The herbal world is buzzing about kratom, a controversial herb native to Thailand. Most popular as a stimulant or sedative, it’s also reported to have been used for treating chronic pain, digestive ailments, and as a cure for opium dependency.
But critics are of two minds when it comes to its drug-like effects. While it’s widely available, there are several things you should know before you head out to your local smoke shop.
While kratom is technically legal in the United States, it’s on the Drug Enforcement Agency (DEA) list of Drugs and Chemicals of Concern.
Kratom is usually marketed as an alternative medicine, but it doesn’t have a stated medical use. You can find it in supplement and alternative medicine stores.
The plant’s dark green leaves are usually dried and either crushed or powdered. You can also find fortified kratom powders, usually green or light brown in color, which contain extracts from other plants. It’s also available in paste, capsule, and tablet form.
At low doses, kratom works as a stimulant, where users report that they have more energy, are more alert, and generally more sociable. At high doses, it’s a sedative. It produces euphoric effects and dulls emotions and sensations.
Its main active ingredients are the alkaloids mitragynine and 7-hydroxymitragynine, and there is evidence that these can have analgesic, anti-inflammatory, or muscle relaxant effects. For this reason, kratom is often used to ease symptoms of fibromyalgia.
In the United States, kratom is mostly brewed as a tea for the self-management of pain and opioid withdrawal. It is not officially recommended for any medical uses, nor has any of the production been regulated in the U.S. or around the world.
According to the European Monitoring Centre for Drugs and Drug Addiction (EMCDDA), a small dose consists of just a few grams. The effects usually appear within 10 minutes and can last for up to one and a half hours. These effects could include:
- loss of motor coordination
A larger dose of between 10 and 25 grams of dried leaves can cause a sedative effect, with feelings of calmness and euphoria. This could last for up to six hours.
The effects of kratom have not been studied extensively in the lab, but looking at kratom historically, it is clear that it can be quite harmful. For this reason, kratom is outlawed in its country of origin, Thailand, as well as in Australia, Malaysia, and several European Union countries. The National Library of Medicine, a division of the U.S. National Institute of Health, states that chronic use of kratom has been associated with acute liver damage, although this is rare.
Kratom contains almost the same amount of alkaloids as opium and hallucinogenic mushrooms, while most species of plants contain just a few. Alkaloids have a strong physical effect on humans. While some of these effects can be positive, others are serious causes for concern.
Researchers have confirmed the addictive properties of kratom, and there is evidence that overuse can lead to problems with learning, memory, and other cognitive abilities.
Dependence can often cause side effects like nausea, sweating, tremors, the inability to sleep, and hallucinations. According to the EMCDDA, potential treatments for kratom addiction could include antidepressants and non-steroidal anti-inflammatory agents.
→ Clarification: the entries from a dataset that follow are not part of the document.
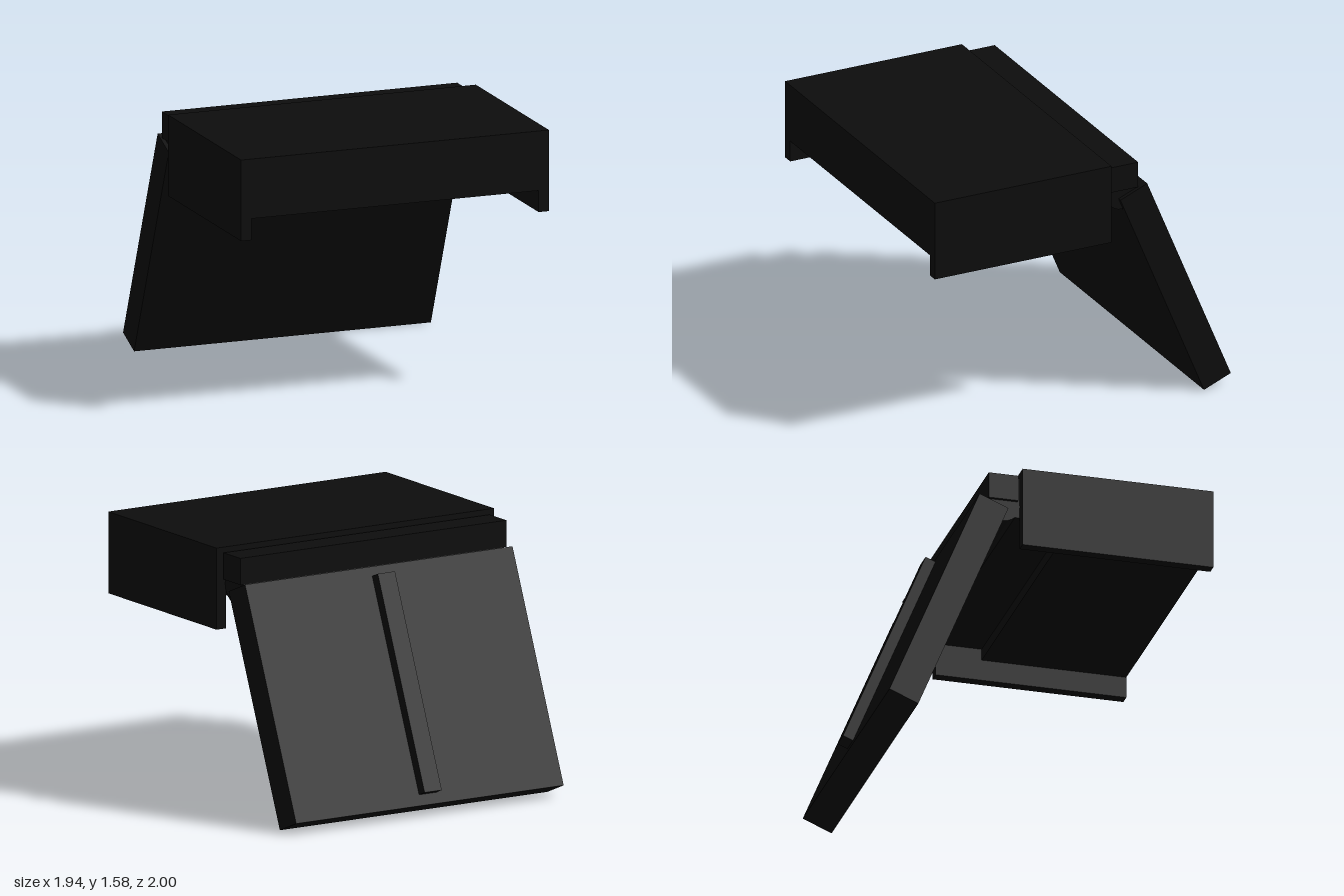
import * as THREE from 'three';

const black = new THREE.MeshStandardMaterial({ color: 0x0d0d0d });
black.name = 'matte black';

// box given by its minimum and maximum along each axis
function box(name, [x0, x1], [y0, y1], [z0, z1]) {
  const geometry = new THREE.BoxGeometry(x1 - x0, y1 - y0, z1 - z0);
  geometry.translate((x0 + x1) / 2, (y0 + y1) / 2, (z0 + z1) / 2);
  const mesh = new THREE.Mesh(geometry, black);
  mesh.name = name;
  return mesh;
}

export function createModel() {
  const model = new THREE.Group();
  model.name = 'hingedCase';

  // head: stepped body between two side walls that reach lower
  const head = new THREE.Group();
  head.name = 'head';
  const profile = new THREE.Shape([
    [-0.16, 1.29], [0.12, 1.29], [0.12, 1.22], [1, 1.22], [1, 1.58], [-0.16, 1.58],
  ].map(([z, y]) => new THREE.Vector2(-z, y)));
  const bodyGeometry = new THREE.ExtrudeGeometry(profile, { depth: 1.81, bevelEnabled: false });
  bodyGeometry.translate(0, 0, -0.905).rotateY(Math.PI / 2);
  const body = new THREE.Mesh(bodyGeometry, black);
  body.name = 'headBody';
  head.add(body);
  for (const side of [-1, 1]) {
    const xs = side > 0 ? [0.905, 0.97] : [-0.97, -0.905];
    head.add(box(side > 0 ? 'leftWall' : 'rightWall', xs, [1.09, 1.58], [-0.16, 1]));
  }
  model.add(head);

  // hinge: neck, cover block and round barrel
  const hinge = new THREE.Group();
  hinge.name = 'hinge';
  hinge.add(box('hingeNeck', [-0.905, 0.905], [1.29, 1.545], [-0.19, -0.16]));
  hinge.add(box('hingeCover', [-0.93, 0.93], [1.39, 1.55], [-0.355, -0.175]));
  const barrel = new THREE.Mesh(new THREE.CylinderGeometry(0.1, 0.1, 1.82, 24), black);
  barrel.name = 'hingeBarrel';
  barrel.rotation.z = Math.PI / 2;
  barrel.position.set(0, 1.36, -0.26);
  hinge.add(barrel);
  model.add(hinge);

  // tilted rear panel with a raised central rib
  const panel = new THREE.Group();
  panel.name = 'rearPanel';
  panel.add(box('panelSlab', [-0.935, 0.935], [0, 1.44], [-0.19, 0]));
  panel.add(box('panelRib', [-0.06, 0.06], [0.066, 1.384], [-0.255, -0.185]));
  panel.position.set(0, 0, -0.785);
  panel.rotation.x = THREE.MathUtils.degToRad(22.4);
  model.add(panel);

  return model;
}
Other Side Effects
Long-term use of kratom, even at small doses, can cause side effects such as:
- severe weight loss
- hyperpigmentation of the cheeks
- potentially deadly interactions with other drugs
Kratom hasn’t been studied extensively, and it has no proven medical uses. It’s also outlawed in many countries, and listed as a drug of concern in the U.S. While technically legal, it also has the potential to be lethal when combined with prescription medications or other recreational drugs.